Once it has been determined that a patient’s symptoms are related to gallbladder disease, laparoscopic cholecystectomy is often recommended.
Surgery to remove the gallbladder is completed laparoscopically (laparoscopic cholecystectomy) 99% of the time. This means it is completed with small incisions (usually 4 incisions – each about 1/4″-1/2″ in size) over the upper abdomen. The abdomen is inflated with a gas and the gallbladder duct and artery are clipped with small clips and cut. This allows the gallbladder to be detached from it connections to surrounding structures. The gallbladder is removed via a small bag that is placed into the belly. The incisions are closed with stitches placed underneath the skin that dissolve over time.
It is normal to have some pain/discomfort after gallbladder surgery both at the surgical sites and in the upper chest to the shoulder area from residual gas in your abdomen. The pain in your shoulder is caused by a small amount of residual gas within the abdomen after the bulk of the gas is allows to deflate at the end of surgery. The same nerve that goes to this area in the upper abdomen goes to the shoulder and because of this patients experience pain in the shoulder after surgery. This shoulder pain will usually get better within the first 24 to 48 hours after surgery as the small amount of residual gas is absorbed. The pain at your incisions may continue for the first few days to weeks after surgery. Everyone responds to gallbladder surgery differently and it is very difficult to predict how an individual will experience the pain related to surgery. Some patients feel only mild soreness after surgery and some have some sharp pain that can persist for a couple weeks.
The best treatment of post-surgical pain is a combination approach where medications work in different ways to strengthen the overall effect. In most circumstances we recommend Ibuprofen 600mg and Tylenol 650mg – both taken every six hours. This helps limit the amount of stronger opioid pain medication needed, if any at all. Opioid pain medications can be used for any significant pain after use of the other medications. We aim to limit the amount of opioids a patient requires as these medications can be constipating, create changes mental state (“loopiness”, sleepiness, inability to focus), are not safe to use when driving or during certain other activities, and can lead to addiction when improperly used.

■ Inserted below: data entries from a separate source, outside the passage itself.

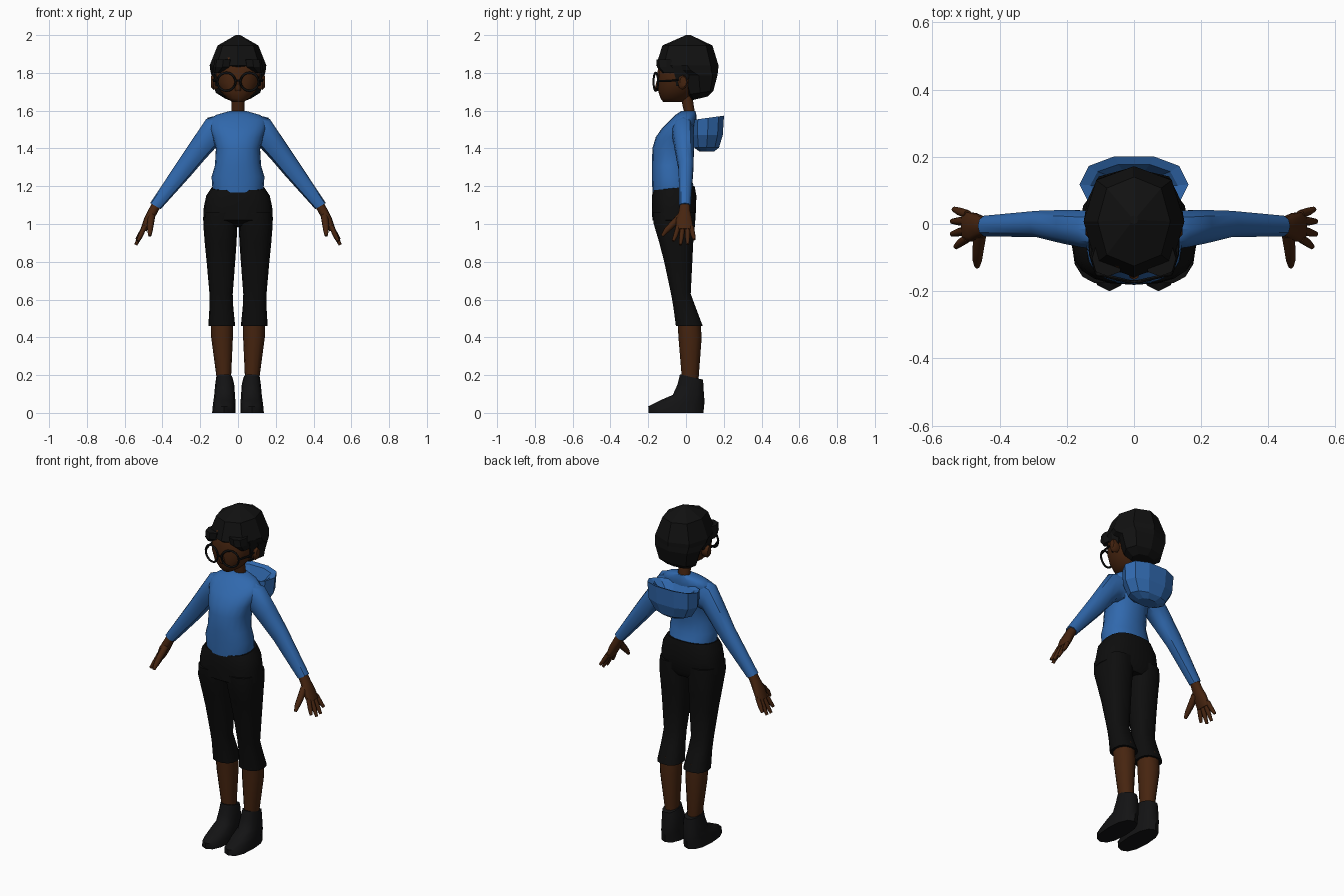
import bpy, bmesh, math
from mathutils import Vector


def material(name, rgb):
    m = bpy.data.materials.new(name)
    m.diffuse_color = (*rgb, 1)
    return m


BLUE = material("blue_cloth", (0.03, 0.14, 0.42))
SKIN = material("brown_skin", (0.062, 0.018, 0.005))
PANTS = material("black_cloth", (0.0042, 0.0042, 0.0042))
HAIR = material("black_hair", (0.0055, 0.0055, 0.0055))
SHOE = material("shoe_black", (0.0065, 0.0065, 0.007))
FRAME = material("frame_black", (0.005, 0.005, 0.005))


def level(z, x0, x1, y0, y1, tilt=0.0):
    """Horizontal ring from its bounds; tilt raises the back end."""
    rx, ry = (x1 - x0) / 2, (y1 - y0) / 2
    return ((x0 + x1) / 2, (y0 + y1) / 2, z), (rx, 0, 0), (0, ry, tilt)


def wide(z, x, y0, y1, tilt=0.0):
    return level(z, -x, x, y0, y1, tilt)


def finish(bm, name, mat, angle, mirror):
    bmesh.ops.recalc_face_normals(bm, faces=bm.faces)
    me = bpy.data.meshes.new(name)
    bm.to_mesh(me)
    bm.free()
    me.materials.append(mat)
    if angle:
        me.shade_smooth()
        me.set_sharp_from_angle(angle=math.radians(angle))
    ob = bpy.data.objects.new(name, me)
    bpy.context.collection.objects.link(ob)
    if mirror:
        ob.modifiers.new("other_side", 'MIRROR')
    return ob


def loft(name, rings, mat, n=14, power=2.2, angle=50, mirror=False):
    """Skin over superellipse rings given as (centre, half axis, half axis)."""
    bm = bmesh.new()
    rows = []
    for c, u, v in rings:
        c, u, v = Vector(c), Vector(u), Vector(v)
        row = []
        for i in range(n):
            a = 2 * math.pi * i / n
            s = [math.copysign(abs(t) ** (2 / power), t) if abs(t) > 1e-6 else 0.0
                 for t in (math.cos(a), math.sin(a))]
            row.append(bm.verts.new(c + u * s[0] + v * s[1]))
        rows.append(row)
    for a, b in zip(rows, rows[1:]):
        for i in range(n):
            j = (i + 1) % n
            bm.faces.new((a[i], a[j], b[j], b[i]))
    bm.faces.new(rows[0])
    bm.faces.new(rows[-1])
    return finish(bm, name, mat, angle, mirror)


def tube(name, points, radii, mat, n=8, mirror=True):
    """Round tube along a path of points."""
    pts = [Vector(p) for p in points]
    rings = []
    for i, p in enumerate(pts):
        d = (pts[min(i + 1, len(pts) - 1)] - pts[max(i - 1, 0)]).normalized()
        u = d.cross(Vector((0.89, 0, 0.46))).normalized()
        rings.append((p, u * radii[i], d.cross(u) * radii[i]))
    return loft(name, rings, mat, n, 2, 50, mirror)


# Sweater body, with a hem that rises to the back
loft("sweater_body", [
    wide(1.185, .135, -.178, .04, .018), wide(1.25, .14, -.18, .025),
    wide(1.31, .122, -.18, .02), wide(1.40, .117, -.178, .035),
    wide(1.46, .135, -.16, .05), wide(1.51, .152, -.125, .055),
    wide(1.55, .155, -.085, .055), wide(1.578, .115, -.055, .055),
    wide(1.598, .045, -.025, .05)], BLUE, 20)

# Sleeves
loft("sleeve", [
    ((.10, -.015, 1.49), (.02, 0, .08), (0, .06, 0)),
    ((.145, -.015, 1.478), (.023, 0, .078), (0, .058, 0)),
    ((.205, -.008, 1.40), (.028, 0, .06), (0, .052, 0)),
    ((.28, 0, 1.30), (.03, 0, .045), (0, .041, 0)),
    ((.437, -.006, 1.095), (.028, 0, .016), (0, .032, 0))],
    BLUE, 10, 2.2, 40, True)

# Hood, an open faceted bowl behind the neck
loft("hood", [
    wide(1.383, .06, .07, .15), wide(1.405, .115, .04, .178),
    wide(1.47, .155, .03, .198), wide(1.562, .162, .03, .205, .012),
    wide(1.552, .13, .05, .18, .012), wide(1.49, .07, .08, .15)],
    BLUE, 10, 2.3, 0)

# Trousers: hips and two cropped legs
loft("trouser_hips", [
    wide(1.19, .142, -.175, .045, .012), wide(1.15, .168, -.18, .055),
    wide(1.09, .181, -.181, .053), wide(1.02, .185, -.178, .05),
    wide(0.985, .13, -.12, .03)], PANTS, 20, 2.5)
loft("trouser_leg", [
    level(1.06, .002, .18, -.178, .05), level(1.0, .003, .184, -.173, .05),
    level(.90, .008, .176, -.143, .04), level(.80, .015, .166, -.117, .035),
    level(.63, .028, .151, -.08, .026), level(.56, .025, .151, -.068, .052),
    level(.46, .015, .157, -.055, .09)], PANTS, 14, 2.5, 50, True)

# Lower legs and shoes
loft("lower_leg", [
    level(.50, .027, .143, -.045, .075), level(.40, .027, .142, -.04, .083),
    level(.16, .038, .11, -.02, .065)], SKIN, 12, 2.2, 50, True)
loft("shoe", [
    level(0, .012, .137, -.198, .092), level(.035, .012, .134, -.2, .096),
    level(.065, .014, .13, -.14, .098), level(.095, .016, .126, -.07, .095),
    level(.15, .02, .121, -.045, .092), level(.19, .03, .115, -.032, .09, -.014)],
    SHOE, 12, 2.4, 45, True)

# Hands: flat palm, four fingers and a thumb
loft("palm", [
    ((.43, -.006, 1.105), (.022, 0, .011), (0, .027, 0)),
    ((.452, -.008, 1.065), (.022, 0, .011), (0, .031, 0)),
    ((.476, -.01, 1.02), (.021, 0, .011), (0, .044, 0)),
    ((.50, -.008, .968), (.015, 0, .008), (0, .046, 0))],
    SKIN, 10, 2.4, 50, True)
for name, y0, y1, x, z in (("index_finger", -.042, -.068, .53, .91),
                           ("middle_finger", -.018, -.03, .541, .89),
                           ("ring_finger", .008, .008, .541, .892),
                           ("little_finger", .029, .044, .536, .918)):
    tube(name, [(.495, y0, .985), ((.5 + x) / 2, (y0 + y1) / 2, (.97 + z) / 2), (x, y1, z)],
         [.013, .0125, .008], SKIN)
tube("thumb", [(.458, -.03, 1.04), (.464, -.075, .995), (.466, -.105, .965), (.467, -.126, .937)],
     [.02, .018, .015, .008], SKIN)

# Neck, face, nose and ears
loft("neck", [wide(1.57, .036, -.005, .05), wide(1.70, .034, -.035, .03)], SKIN, 12, 2)
loft("face", [
    wide(1.645, .028, -.12, -.02), wide(1.665, .06, -.135, .01),
    wide(1.70, .092, -.146, .04), wide(1.75, .115, -.15, .07),
    wide(1.81, .122, -.15, .09), wide(1.88, .115, -.135, .1),
    wide(1.93, .07, -.08, .08)], SKIN, 16, 2.3)
loft("nose", [
    wide(1.705, .016, -.157, -.12), wide(1.717, .018, -.166, -.12),
    wide(1.765, .008, -.153, -.12)], SKIN, 8, 2)
loft("ear", [
    ((.105, -.015, 1.745), (0, .02, 0), (0, 0, .03)),
    ((.13, -.018, 1.75), (0, .026, 0), (0, 0, .04)),
    ((.144, -.015, 1.753), (0, .018, 0), (0, 0, .028))], SKIN, 8, 2, 50, True)

# Faceted hair: cap over the face, full at the back
loft("hair", [
    wide(2.0, .012, 0, .025), wide(1.945, .108, -.125, .14),
    wide(1.84, .15, -.158, .172), wide(1.815, .147, -.125, .17),
    wide(1.785, .14, -.03, .166), wide(1.695, .118, .005, .145, .01),
    wide(1.665, .07, .03, .115, .01)], HAIR, 8, 2.4, 0)
loft("sideburn", [
    level(1.84, .09, .14, -.08, .03), level(1.77, .085, .132, -.06, .02),
    level(1.73, .085, .118, -.055, -.03)], HAIR, 6, 2.2, 0, True)
loft("fringe", [
    level(1.87, .03, .125, -.156, -.05), level(1.83, .035, .13, -.154, -.05),
    level(1.80, .085, .128, -.125, -.05)], HAIR, 8, 2.4, 0, True)

# Glasses: two round rims, a bridge and side arms
bm = bmesh.new()
N, M = 20, 6
grid = []
for i in range(N):
    a = 2 * math.pi * i / N
    row = []
    for j in range(M):
        b = 2 * math.pi * j / M
        r = .048 + .006 * math.cos(b)
        row.append(bm.verts.new((.061 + r * math.cos(a),
                                 -.160 + .006 * math.sin(b) + .012 * math.cos(a),
                                 1.753 + r * math.sin(a))))
    grid.append(row)
for i in range(N):
    for j in range(M):
        p, q, k = grid[i], grid[(i + 1) % N], (j + 1) % M
        bm.faces.new((p[j], q[j], q[k], p[k]))
finish(bm, "glasses_rim", FRAME, 60, True)
tube("glasses_bridge", [(-.016, -.171, 1.758), (.016, -.171, 1.758)], [.005, .005], FRAME, 6, False)
tube("glasses_arm", [(.11, -.148, 1.757), (.128, -.09, 1.757), (.132, -.01, 1.765)],
     [.006, .006, .005], FRAME, 6)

Ice is an appropriate adjunct to medication for pain after gallbladder surgery. Ice on your incisions may reduce pain in this area. Make sure to ice for only 20 minutes at a time to avoid frostbite on your skin.
Check out this discussion of what to expect after laparoscopic gallbladder surgery for more information.